Subject: Re: The Python licensing situation.
From: Rick Moen <rick@linuxmafia.com>
Date: Fri, 10 Jun 2011 13:50:05 -0700

Quoting Chuck Swiger (chuck@codefab.com):

> I think you and Brian Behlendorf discussed this back in 2005.  The
> restriction on not modifying the original sources except via patches
> was generally considered OSD-clause-4 compliant (and Debian Free
> Software Guidelines compliant).

Quite.  Thus my reference to QPL terms -- though, I must say,
disallowing putting patches, a copy of the licence, or anything else
into the same source tarball for redistribution is, as I was saying, 
not quite what most people envision when they say 'licences that forbid
distributing modified works except as patch files'.

Those restrictions can be worked around and still permit the hallmarks
of open source (third-party maintainability under the same terms), but 
barely and with serious hassles.

[restriction on distributing precompiled binaries from modified
sources:]

> The question is whether this aspect violates OSD #4.  Technically, it
> does not (IMO), but I'm not sure we'd approve a newly submitted
> license with similar restrictions today.

If it were to come up, I would argue that permitting 'distribution of
software built from modified source code' doesn't mean with handcuffs 
that dementedly enjoin sysadmins from running their systems as they
please unless they're willing to patch and compile locally.  I'm not
really sure which OSD clause that particular licensing aberration
violates; would have to think about it.  Maybe discrimination against
those persons or groups of persons who've declined to class FHS as evil.  ;->

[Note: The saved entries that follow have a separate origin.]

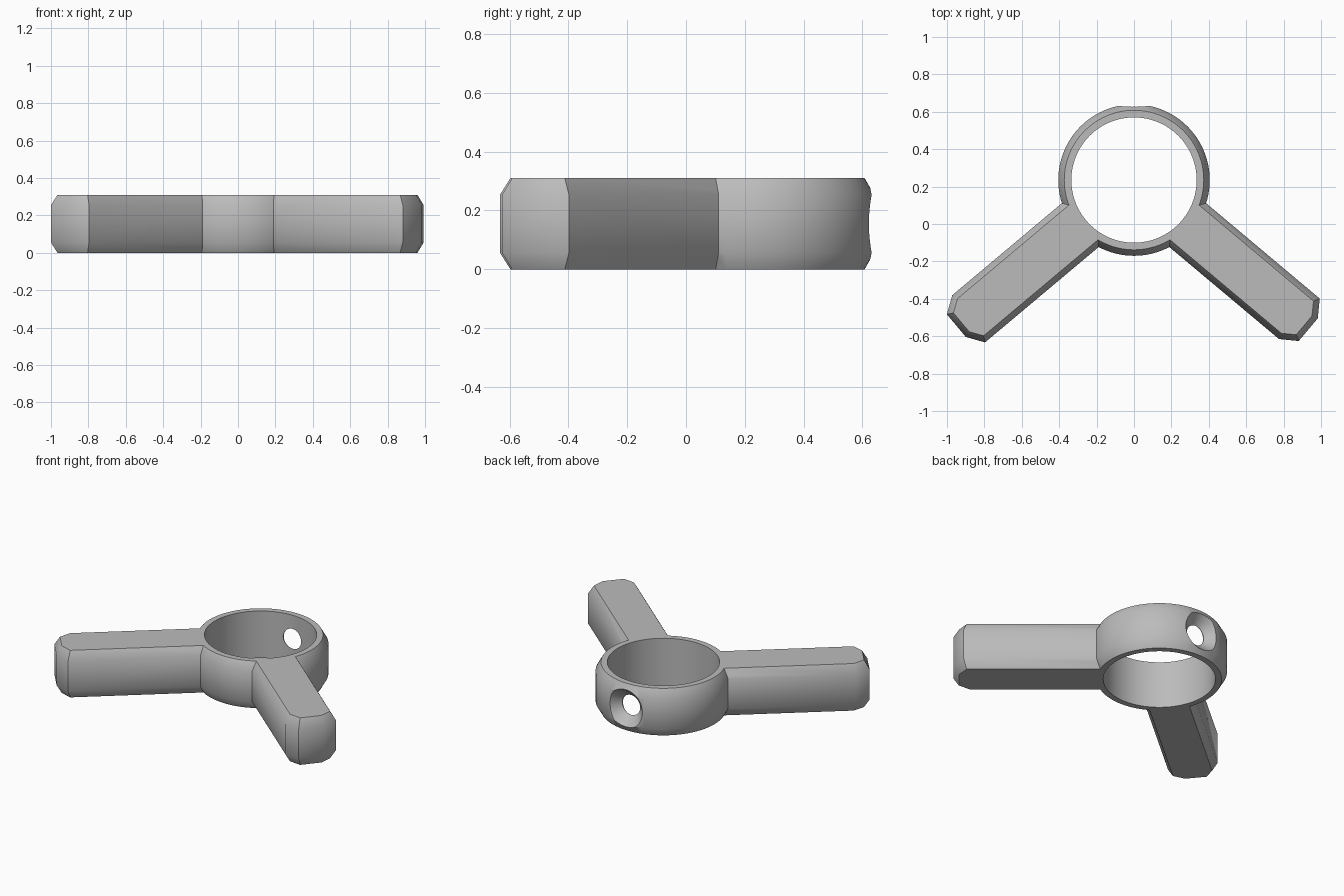
import bpy, bmesh
from math import radians, cos, sin, tau
from mathutils import Vector, Matrix

if "Cube" in bpy.data.objects:
    bpy.data.objects.remove(bpy.data.objects["Cube"], do_unlink=True)

HEIGHT = 0.31
BEVEL_IN, BEVEL_UP = 0.032, 0.056
CENTRE = Vector((0, 0.235))

grey = bpy.data.materials.new("plain grey")
grey.use_nodes = True
grey.diffuse_color = (0.5, 0.5, 0.5, 1)
grey.node_tree.nodes["Principled BSDF"].inputs["Base Color"].default_value = (0.5, 0.5, 0.5, 1)


def make_object(name, bm):
    bmesh.ops.recalc_face_normals(bm, faces=bm.faces)
    mesh = bpy.data.meshes.new(name)
    bm.to_mesh(mesh)
    bm.free()
    mesh.materials.append(grey)
    obj = bpy.data.objects.new(name, mesh)
    bpy.context.collection.objects.link(obj)
    return obj


def inset(points, amount):
    """Move every side of a counter-clockwise outline inward."""
    result = []
    for i, p in enumerate(points):
        a = (p - points[i - 1]).normalized()
        b = (points[(i + 1) % len(points)] - p).normalized()
        na, nb = Vector((a.y, -a.x)), Vector((b.y, -b.x))
        result.append(p - (na + nb) * amount / (1 + na.dot(nb)))
    return result


def bevelled_prism(name, points):
    """Upright prism whose top and bottom rims are chamfered."""
    bm = bmesh.new()
    narrow = inset(points, BEVEL_IN)
    levels = [(narrow, 0), (points, BEVEL_UP), (points, HEIGHT - BEVEL_UP), (narrow, HEIGHT)]
    rows = [[bm.verts.new((p.x, p.y, z)) for p in outline] for outline, z in levels]
    for low, high in zip(rows, rows[1:]):
        for i in range(len(points)):
            bm.faces.new((low[i - 1], low[i], high[i], high[i - 1]))
    bm.faces.new(rows[0])
    bm.faces.new(rows[-1])
    return make_object(name, bm)


def cone_cutter(name, r1, r2, depth, matrix, segments=64):
    bm = bmesh.new()
    bmesh.ops.create_cone(bm, cap_ends=True, segments=segments,
                          radius1=r1, radius2=r2, depth=depth, matrix=matrix)
    obj = make_object(name, bm)
    obj.hide_render = True
    return obj


def combine(target, other, operation):
    mod = target.modifiers.new(other.name, "BOOLEAN")
    mod.operation, mod.solver, mod.object = operation, "EXACT", other
    bpy.context.view_layer.objects.active = target
    bpy.ops.object.modifier_apply(modifier=mod.name)
    bpy.data.objects.remove(other, do_unlink=True)


# Ring body
circle = [CENTRE + Vector((cos(tau * i / 96), sin(tau * i / 96))) * 0.405 for i in range(96)]
bracket = bevelled_prism("ring_bracket", circle)

# Two arms with clipped tips, turned around the ring
arm_outline = [(0.1, -0.153), (1.14, -0.153), (1.228, -0.093),
               (1.228, 0.065), (1.168, 0.153), (0.1, 0.153)]
for name, angle in (("left_arm", -40), ("right_arm", 220)):
    turn = Matrix.Rotation(radians(angle), 2)
    arm = bevelled_prism(name, [CENTRE + turn @ Vector(p) for p in arm_outline])
    combine(bracket, arm, "UNION")

# Main bore
combine(bracket, cone_cutter("bore_cutter", 0.335, 0.335, 1, Matrix.Translation(
    (CENTRE.x, CENTRE.y, HEIGHT / 2)), 96), "DIFFERENCE")

# Countersunk screw hole through the back wall
to_back = Matrix.Rotation(radians(-90), 4, "X")
combine(bracket, cone_cutter("screw_cutter", 0.065, 0.065, 0.13, Matrix.Translation(
    (0, 0.515, HEIGHT / 2)) @ to_back), "DIFFERENCE")
combine(bracket, cone_cutter("countersink_cutter", 0.065, 0.165, 0.1, Matrix.Translation(
    (0, 0.62, HEIGHT / 2)) @ to_back), "DIFFERENCE")

# Smooth curves and soft chamfers, keep hard rims
bpy.ops.object.select_all(action="DESELECT")
bracket.select_set(True)
bpy.context.view_layer.objects.active = bracket
bpy.ops.object.shade_smooth_by_angle(angle=radians(38))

Anyway, we'll burn that bridge when we come to it.  (No such demented
licence has ever been submitted to the approval process.)